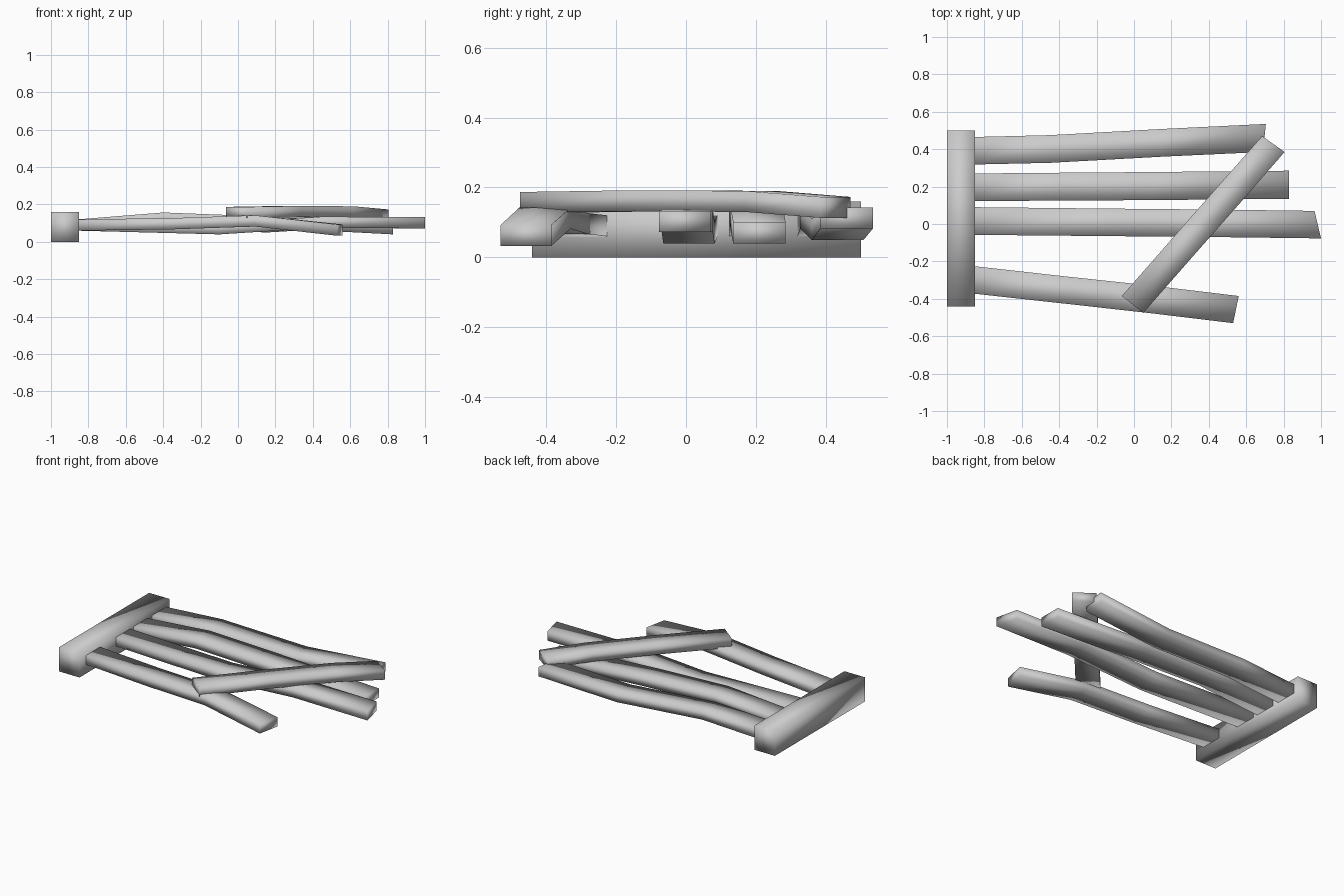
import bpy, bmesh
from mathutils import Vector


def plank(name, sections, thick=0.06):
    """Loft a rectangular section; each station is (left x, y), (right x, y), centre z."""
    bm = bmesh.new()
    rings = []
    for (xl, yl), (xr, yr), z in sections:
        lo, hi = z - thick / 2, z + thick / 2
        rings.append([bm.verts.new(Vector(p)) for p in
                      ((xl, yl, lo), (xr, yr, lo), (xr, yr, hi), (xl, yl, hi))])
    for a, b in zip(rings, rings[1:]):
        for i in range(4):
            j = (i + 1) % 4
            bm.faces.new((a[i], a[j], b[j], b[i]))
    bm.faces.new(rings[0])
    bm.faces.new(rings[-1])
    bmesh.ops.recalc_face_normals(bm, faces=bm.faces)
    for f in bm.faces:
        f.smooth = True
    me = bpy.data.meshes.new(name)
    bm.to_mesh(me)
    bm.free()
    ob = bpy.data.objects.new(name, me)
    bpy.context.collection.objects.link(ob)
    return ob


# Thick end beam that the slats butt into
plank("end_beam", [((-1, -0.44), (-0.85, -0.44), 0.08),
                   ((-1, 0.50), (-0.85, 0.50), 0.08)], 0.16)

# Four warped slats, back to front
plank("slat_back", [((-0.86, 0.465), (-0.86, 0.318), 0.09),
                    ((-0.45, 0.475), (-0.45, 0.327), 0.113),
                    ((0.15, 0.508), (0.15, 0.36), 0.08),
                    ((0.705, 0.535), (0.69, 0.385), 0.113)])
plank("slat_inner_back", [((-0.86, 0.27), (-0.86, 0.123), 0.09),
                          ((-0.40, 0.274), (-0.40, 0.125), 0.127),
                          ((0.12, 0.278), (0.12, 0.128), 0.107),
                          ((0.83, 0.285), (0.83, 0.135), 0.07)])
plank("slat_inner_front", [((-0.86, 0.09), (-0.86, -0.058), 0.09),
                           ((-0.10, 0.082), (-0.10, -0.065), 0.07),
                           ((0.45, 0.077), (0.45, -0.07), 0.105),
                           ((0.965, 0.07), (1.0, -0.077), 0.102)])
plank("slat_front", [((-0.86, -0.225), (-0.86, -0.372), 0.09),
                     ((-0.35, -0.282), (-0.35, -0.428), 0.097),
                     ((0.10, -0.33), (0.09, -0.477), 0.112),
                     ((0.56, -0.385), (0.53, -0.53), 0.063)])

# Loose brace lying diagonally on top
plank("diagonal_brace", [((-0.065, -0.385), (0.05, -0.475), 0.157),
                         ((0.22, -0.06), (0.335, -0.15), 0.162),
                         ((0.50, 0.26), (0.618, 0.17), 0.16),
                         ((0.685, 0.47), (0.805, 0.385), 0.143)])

===============

*TO DO:* Reproduce each line of the material that mentions "plank".

*ANSWER TO THE PROBLEM:*
def plank(name, sections, thick=0.06):
plank("end_beam", [((-1, -0.44), (-0.85, -0.44), 0.08),
plank("slat_back", [((-0.86, 0.465), (-0.86, 0.318), 0.09),
plank("slat_inner_back", [((-0.86, 0.27), (-0.86, 0.123), 0.09),
plank("slat_inner_front", [((-0.86, 0.09), (-0.86, -0.058), 0.09),
plank("slat_front", [((-0.86, -0.225), (-0.86, -0.372), 0.09),
plank("diagonal_brace", [((-0.065, -0.385), (0.05, -0.475), 0.157),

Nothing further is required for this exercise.